- (also Agasti)Agastya was one of the Vedic RISHIs (inspired poets); his name is given as the author of several hymns in the first of the 10 chapters of the RIG VEDA. He is said to be the son of both MITRA and VARUNA, both of whose seed was emitted upon sight of the celestial APSARAS URVASHI. Agastya then was born in a water jar. (A similar story exists about the conception of DRONA in a bucket.)In the MAHABHARATA and later literature Agas-tya became an important rishi. In the Mahabharata itself there are a number of stories about him. One tale frequently mentioned in Indian litera-ture relates how Agastya helped the gods destroy demons who had hidden in the ocean by drink-ing up the entire ocean. In another tale Agastya restores the world to order: the VINDHYA mountain grew jealous of mount MERU, the central mountain of our universe around which the Sun and Moon always go, so he began to raise his head in order to block the path of the celestial orbs. Agastya, GURU of the Vindhya mountain, went to Vindhya and forced him to lower his head in obeisance, and to keep his head lowered while Agastya headed in the southern direction. Agastya, however, never returned.This notion of the Vindhya’s bowing to Agastya is associated with the migration of the ARYANS and particularly the BRAHMINS to South India. Agastya is venerated in the south of India, where he is said to have been the first to organize the Tamil grammar. Tolkappiyar, the author of the oldest known Tamil grammar, is considered one of Agastya’s 12 students.

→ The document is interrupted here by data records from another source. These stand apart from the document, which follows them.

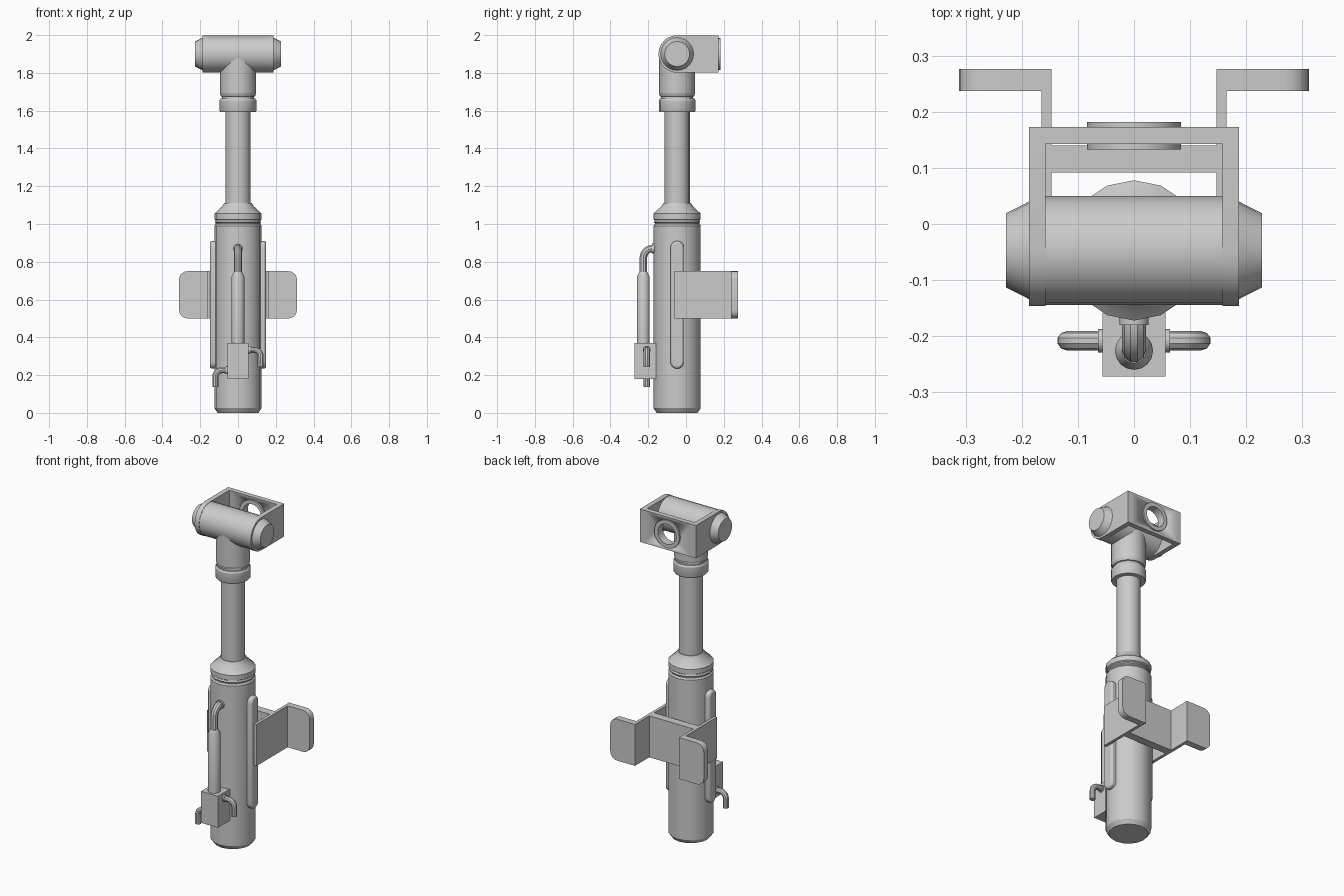
import bpy, bmesh
from math import sin, cos, pi
from mathutils import Matrix, Vector

if "Cube" in bpy.data.objects:
    bpy.data.objects.remove(bpy.data.objects["Cube"])

CY = -0.047                      # y of the main axis


def finish(name, bm, bevel=0):
    bmesh.ops.recalc_face_normals(bm, faces=bm.faces)
    me = bpy.data.meshes.new(name)
    bm.to_mesh(me)
    bm.free()
    ob = bpy.data.objects.new(name, me)
    bpy.context.collection.objects.link(ob)
    if bevel:
        m = ob.modifiers.new("bevel", 'BEVEL')
        m.width, m.segments, m.limit_method = bevel, 2, 'ANGLE'
        m.angle_limit = 0.8
    smooth(ob)
    return ob


def smooth(ob):
    bpy.ops.object.select_all(action='DESELECT')
    ob.select_set(True)
    bpy.context.view_layer.objects.active = ob
    bpy.ops.object.shade_smooth_by_angle(angle=0.52)


def lathe(name, profile, centre, axis='z', seg=16, closed=False):
    """Revolve (radius, height) points round an axis through centre."""
    rot = {'z': Matrix(), 'x': Matrix.Rotation(pi / 2, 4, 'Y'),
           'y': Matrix.Rotation(-pi / 2, 4, 'X')}[axis]
    mat = Matrix.Translation(centre) @ rot
    bm = bmesh.new()
    rings = [[bm.verts.new(mat @ Vector((r * cos(2 * pi * i / seg), r * sin(2 * pi * i / seg), h)))
              for i in range(seg)] for r, h in profile]
    pairs = list(zip(rings, rings[1:]))
    if closed:
        pairs.append((rings[-1], rings[0]))
    else:
        bm.faces.new(rings[0])
        bm.faces.new(rings[-1])
    for a, b in pairs:
        for i in range(seg):
            j = (i + 1) % seg
            bm.faces.new((a[i], a[j], b[j], b[i]))
    return finish(name, bm)


def prism(name, pts, lo, hi, axis, bevel=0):
    """Extrude a 2D outline from lo to hi along an axis."""
    put = {'x': lambda u, v, d: (d, u, v), 'y': lambda u, v, d: (u, d, v),
           'z': lambda u, v, d: (u, v, d)}[axis]
    bm = bmesh.new()
    a = [bm.verts.new(put(u, v, lo)) for u, v in pts]
    b = [bm.verts.new(put(u, v, hi)) for u, v in pts]
    bm.faces.new(a)
    bm.faces.new(b)
    for i in range(len(a)):
        j = (i + 1) % len(a)
        bm.faces.new((a[i], a[j], b[j], b[i]))
    return finish(name, bm, bevel)


def rect(u0, u1, v0, v1):
    return [(u0, v0), (u1, v0), (u1, v1), (u0, v1)]


def arc(u, v, r, a0, a1, n):
    return [(u + r * cos(a0 + (a1 - a0) * i / n), v + r * sin(a0 + (a1 - a0) * i / n))
            for i in range(n + 1)]


def pipe(name, start, corner, end, bend, r):
    """Round tube with one rounded elbow."""
    s, c, e = Vector(start), Vector(corner), Vector(end)
    d0, d1 = (s - c).normalized(), (e - c).normalized()
    o = c + (d0 + d1) * bend
    pts = [s] + [o - d1 * bend * cos(t * pi / 12) - d0 * bend * sin(t * pi / 12)
                 for t in range(7)] + [e]
    cu = bpy.data.curves.new(name, 'CURVE')
    cu.dimensions, cu.bevel_depth, cu.bevel_resolution = '3D', r, 3
    cu.use_fill_caps = True
    sp = cu.splines.new('POLY')
    sp.points.add(len(pts) - 1)
    for p, q in zip(sp.points, pts):
        p.co = (*q, 1)
    ob = bpy.data.objects.new(name, cu)
    bpy.context.collection.objects.link(ob)
    bpy.ops.object.select_all(action='DESELECT')
    ob.select_set(True)
    bpy.context.view_layer.objects.active = ob
    bpy.ops.object.convert(target='MESH')
    smooth(bpy.context.view_layer.objects.active)


# Main cylinder, end cap, rod and neck
lathe("cylinder_body", [(0.108, 0), (0.125, 0.025), (0.125, 0.99), (0.118, 1.0), (0.118, 1.005),
                        (0.122, 1.01), (0.118, 1.02), (0.125, 1.025), (0.125, 1.055),
                        (0.082, 1.095), (0.08, 1.1), (0.072, 1.112), (0.06, 1.112)], (0, CY, 0))
lathe("piston_rod", [(0.067, 1.08), (0.067, 1.62)], (0, CY, 0))
lathe("rod_collar", [(0.06, 1.592), (0.093, 1.592), (0.097, 1.6), (0.097, 1.655), (0.091, 1.665),
                     (0.085, 1.665), (0.085, 1.675), (0.092, 1.677), (0.092, 1.685),
                     (0.095, 1.69), (0.095, 1.9)], (0, CY, 0))

# Cross head with tapered ends
lathe("cross_head", [(0.066, -0.228), (0.087, -0.187), (0.097, -0.185), (0.097, 0.185),
                     (0.087, 0.187), (0.066, 0.228)], (0, CY, 1.9), 'x', 24)

# Upper yoke: two cheeks, a back plate with a hole, and a bush
cheek = arc(CY, 1.9, 0.099, pi / 2, 3 * pi / 2, 12) + [(0.173, 1.801), (0.173, 1.999)]
for side, s in (("left", -1), ("right", 1)):
    prism("yoke_cheek_" + side, cheek, s * 0.158, s * 0.187, 'x')
plate = prism("yoke_back", rect(-0.16, 0.16, 1.801, 1.999), 0.143, 0.173, 'y')
cutter = lathe("hole_cutter", [(0.07, -0.1), (0.07, 0.1)], (0, 0.16, 1.9), 'y', 24)
m = plate.modifiers.new("hole", 'BOOLEAN')
m.operation, m.object, m.solver = 'DIFFERENCE', cutter, 'EXACT'
bpy.ops.object.select_all(action='DESELECT')
bpy.context.view_layer.objects.active = plate
plate.select_set(True)
bpy.ops.object.modifier_apply(modifier="hole")
bpy.data.objects.remove(cutter)
lathe("yoke_bush", [(0.061, 0.133), (0.084, 0.133), (0.084, 0.182), (0.061, 0.182)],
      (0, 0, 1.9), 'y', 24, closed=True)

# Lower mounting bracket: cross plate, arms and rounded flanges; side rails on the body
prism("bracket_cross_plate", rect(-0.15, 0.15, 0.5, 0.75), 0.092, 0.14, 'y')
wing = ([(0.147, 0.75), (0.147, 0.5)] + arc(0.267, 0.545, 0.045, -pi / 2, 0, 5)
        + arc(0.267, 0.705, 0.045, 0, pi / 2, 5))
rail = (arc(CY, 0.876, 0.035, 0, pi, 8) + arc(CY, 0.269, 0.035, pi, 2 * pi, 8))
for side, s in (("left", -1), ("right", 1)):
    prism("bracket_arm_" + side, rect(-0.06, 0.24, 0.5, 0.75), s * 0.147, s * 0.165, 'x')
    prism("bracket_flange_" + side, [(s * u, v) for u, v in wing], 0.237, 0.276, 'y')
    prism("side_rail_" + side, rail, s * 0.1, s * 0.148, 'x', 0.01)

# Valve block, accumulator tube and its pipe into the body
prism("valve_block", rect(-0.056, 0.056, 0.18, 0.37), -0.272, -0.158, 'y')
lathe("accumulator", [(0.034, 0.36), (0.034, 0.72), (0.022, 0.745)], (0, -0.226, 0))
pipe("accumulator_pipe", (0, -0.226, 0.73), (0, -0.226, 0.87), (0, -0.15, 0.87), 0.05, 0.021)
lathe("pipe_flange", [(0.026, -0.18), (0.026, -0.16)], (0, 0, 0.87), 'y')

# Hose elbows on each side of the valve block
for side, s, z in (("left", -1, 0.226), ("right", 1, 0.334)):
    pipe("elbow_" + side, (s * 0.05, -0.208, z), (s * 0.12, -0.208, z),
         (s * 0.12, -0.208, z - 0.09), 0.035, 0.017)
    lathe("elbow_flange_" + side, [(0.021, s * 0.05), (0.021, s * 0.064)], (0, -0.208, z), 'x')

Agastya was also said to have been a member of the first two Tamil Sangams or literary academies, which were inundated by the sea. (The literature of the third and last Sangam is understood to be still extant, but, of course, the Sangams are not historically verifiable.)In Tamil Nadu Agastya is mythologically asso-ciated with SHIVA, who it is said to have sent Agastya to the south. In the tantric tradition of the SRI VIDYA, Agastya is said to be the husband of LOPAMUDRA, the female founder of one of the sri vidya lineages.In the Ramayana Agastya was visited at his ASHRAM by RAMA and became an adviser to him. In the end Agastya became a star—Canopus, which shines in the southern sky in India.Further reading: G. S. Ghurye, Indian Acculturation: Agastya and Skanda (Bombay: Popular Prakashan, 1977); E. Washburn Hopkins, Epic Mythology (Delhi: Motilal Banarsidass, 1986); K. N. Sivaraja Pillai, Agas-tya in the Tamil Land (New Delhi: Asian Educational Services, 1985).
Encyclopedia of Hinduism. A. Jones and James D. Ryan. 2007.